Are Teacup Poodles Good for New Dog Owners?

The teacup poodle may be good for new dog owners in certain circumstances. This dog may be small, but they are a little bit higher maintenance, and their owner will need to make sure they are firmly the pack leader, or this dog can develop behavioral problems as a result of ‘small dog syndrome.

Anyone who wants to adopt a teacup poodle should remember that they will need regular brushing and grooming, a high-quality diet to ensure proper nutrition, and basic obedience training to curb unwanted behaviors. Owners should also be prepared to spend lots of quality time with their dog to prevent anxiousness and behavioral problems.

Is a Teacup Poodle the Right Dog for Me?

The teacup poodle is a fantastic addition to the right type of lifestyle and family, but you may still be wondering whether or not this is the right dog for you. Review our list of points below to help make your decision easier.

The teacup poodle is the right dog for you if:

  • You want a loyal, loving companion dog that will stay by your side when you are home and likely accompany you from room to room.
  • You want a smart, alert, and playful dog that doesn’t need an extreme amount of exercise to stay happy.
  • You need a small dog suited to apartment living, or you want a small companion dog that can also act as a helpful watchdog.

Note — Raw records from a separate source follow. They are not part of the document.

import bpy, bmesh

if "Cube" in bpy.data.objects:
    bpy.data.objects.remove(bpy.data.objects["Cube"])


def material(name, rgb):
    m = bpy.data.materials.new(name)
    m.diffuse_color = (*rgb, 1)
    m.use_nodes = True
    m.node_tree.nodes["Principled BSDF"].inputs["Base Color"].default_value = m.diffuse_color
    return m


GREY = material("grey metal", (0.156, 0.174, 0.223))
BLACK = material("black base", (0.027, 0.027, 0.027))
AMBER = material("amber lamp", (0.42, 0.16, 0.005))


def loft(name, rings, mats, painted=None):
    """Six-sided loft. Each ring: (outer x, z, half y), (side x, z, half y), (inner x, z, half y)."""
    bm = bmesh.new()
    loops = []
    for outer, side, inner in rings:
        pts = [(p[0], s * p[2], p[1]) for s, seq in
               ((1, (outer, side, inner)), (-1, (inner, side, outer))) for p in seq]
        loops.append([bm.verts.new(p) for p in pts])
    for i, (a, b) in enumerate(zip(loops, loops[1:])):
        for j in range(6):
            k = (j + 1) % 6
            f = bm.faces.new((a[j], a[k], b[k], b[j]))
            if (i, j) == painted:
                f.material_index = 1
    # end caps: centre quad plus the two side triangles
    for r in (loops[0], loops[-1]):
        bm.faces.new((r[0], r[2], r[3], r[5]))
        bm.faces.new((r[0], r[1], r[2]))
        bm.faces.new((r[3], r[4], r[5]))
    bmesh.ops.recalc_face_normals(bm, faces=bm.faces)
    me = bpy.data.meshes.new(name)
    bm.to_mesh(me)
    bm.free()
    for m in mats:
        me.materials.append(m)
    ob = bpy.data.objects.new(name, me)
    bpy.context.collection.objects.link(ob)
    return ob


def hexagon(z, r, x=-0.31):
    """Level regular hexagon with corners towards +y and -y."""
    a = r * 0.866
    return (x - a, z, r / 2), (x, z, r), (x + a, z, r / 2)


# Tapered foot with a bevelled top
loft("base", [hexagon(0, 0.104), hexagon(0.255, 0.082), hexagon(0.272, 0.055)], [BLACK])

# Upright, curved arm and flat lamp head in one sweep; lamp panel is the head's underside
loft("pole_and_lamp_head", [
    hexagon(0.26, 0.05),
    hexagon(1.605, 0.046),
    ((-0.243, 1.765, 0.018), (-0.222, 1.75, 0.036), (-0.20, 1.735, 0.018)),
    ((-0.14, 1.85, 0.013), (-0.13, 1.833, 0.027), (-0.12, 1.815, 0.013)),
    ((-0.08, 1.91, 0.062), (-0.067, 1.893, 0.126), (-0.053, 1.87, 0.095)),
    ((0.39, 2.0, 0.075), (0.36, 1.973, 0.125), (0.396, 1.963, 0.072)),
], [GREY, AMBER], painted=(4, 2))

The teacup poodle isn’t the right dog for you if:

  • You work long hours and will be away from home for long periods, or you won’t be able to spend lots of quality time with your dog.
  • You want a dog that can exercise for long periods of time and spend time in the outdoors with you hiking or completing working tasks.
  • You want a dog that can be trained for service dog skills, such as guiding and mobility assistance.
  • You have young children, children that don’t know how to play with pets properly yet, or large dogs that may play roughly with the fragile teacup poodle.